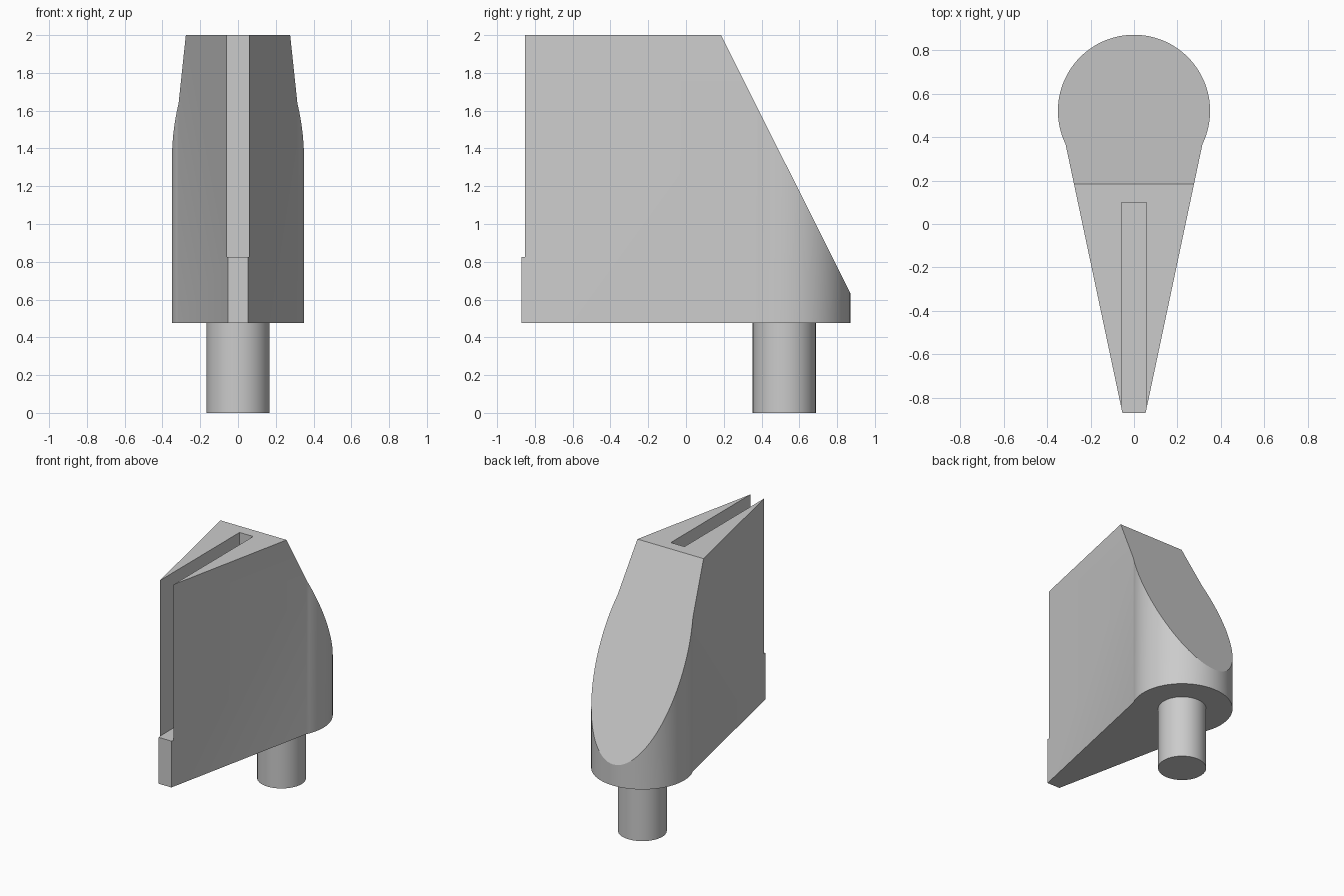
import bpy, bmesh, math
from mathutils import Vector

cube = bpy.data.objects.get("Cube")
if cube:
    bpy.data.objects.remove(cube, do_unlink=True)

grey = bpy.data.materials.new("plain grey")
grey.use_nodes = True
colour = (0.6, 0.6, 0.6, 1)
grey.diffuse_color = colour
grey.node_tree.nodes["Principled BSDF"].inputs["Base Color"].default_value = colour

BASE, TOP = 0.475, 2.0
CENTRE, RADIUS = 0.52, 0.35


def prism(name, outline, z0, z1, cut=None):
    """Extrude a flat outline upwards, optionally sliced by a plane."""
    bm = bmesh.new()
    face = bm.faces.new([bm.verts.new((x, y, z0)) for x, y in outline])
    top = bmesh.ops.extrude_face_region(bm, geom=[face])["geom"]
    bmesh.ops.translate(bm, vec=(0, 0, z1 - z0),
                        verts=[v for v in top if isinstance(v, bmesh.types.BMVert)])
    if cut:
        geom = bm.verts[:] + bm.edges[:] + bm.faces[:]
        res = bmesh.ops.bisect_plane(bm, geom=geom, plane_co=cut[0],
                                     plane_no=cut[1], clear_outer=True)
        edges = [e for e in res["geom_cut"] if isinstance(e, bmesh.types.BMEdge)]
        bmesh.ops.contextual_create(bm, geom=edges)
    bmesh.ops.recalc_face_normals(bm, faces=bm.faces)
    mesh = bpy.data.meshes.new(name)
    bm.to_mesh(mesh)
    bm.free()
    mesh.materials.append(grey)
    obj = bpy.data.objects.new(name, mesh)
    bpy.context.collection.objects.link(obj)
    return obj


def arc(radius, start, end, steps):
    angles = [math.radians(start + (end - start) * i / steps) for i in range(steps + 1)]
    return [(radius * math.cos(a), CENTRE + radius * math.sin(a)) for a in angles]


def activate(obj):
    bpy.ops.object.select_all(action="DESELECT")
    obj.select_set(True)
    bpy.context.view_layer.objects.active = obj


# Teardrop body: tapered wedge with a round back, sliced by a sloping plane
teardrop = [(-0.053, -0.87), (0.053, -0.87)] + arc(RADIUS, -26, 206, 64)
slope_start, slope_end = Vector((0, 0.185, TOP)), Vector((0, 0.87, 0.635))
run = slope_end - slope_start
body = prism("body", teardrop, BASE, TOP, (slope_start, Vector((0, -run.z, run.y))))

# Slot open at the top and front
slot = prism("slot_cutter", [(-0.057, -1), (0.057, -1), (0.057, 0.1), (-0.057, 0.1)],
             0.825, TOP + 0.2)
slot.hide_render = True
activate(body)
boolean = body.modifiers.new("slot", "BOOLEAN")
boolean.operation = "DIFFERENCE"
boolean.solver = "EXACT"
boolean.object = slot
bpy.ops.object.modifier_apply(modifier=boolean.name)
bpy.data.objects.remove(slot, do_unlink=True)

# Round pin under the back
pin = prism("pin", arc(0.167, 0, 352.5, 47), 0, BASE)

for part in (body, pin):
    activate(part)
    bpy.ops.object.shade_smooth_by_angle(angle=math.radians(20))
◆ ◆ ◆ ◆
# Required work
Go over the listing above and say how many lines contain the word "boolean". Please give the number only.

# Task result
5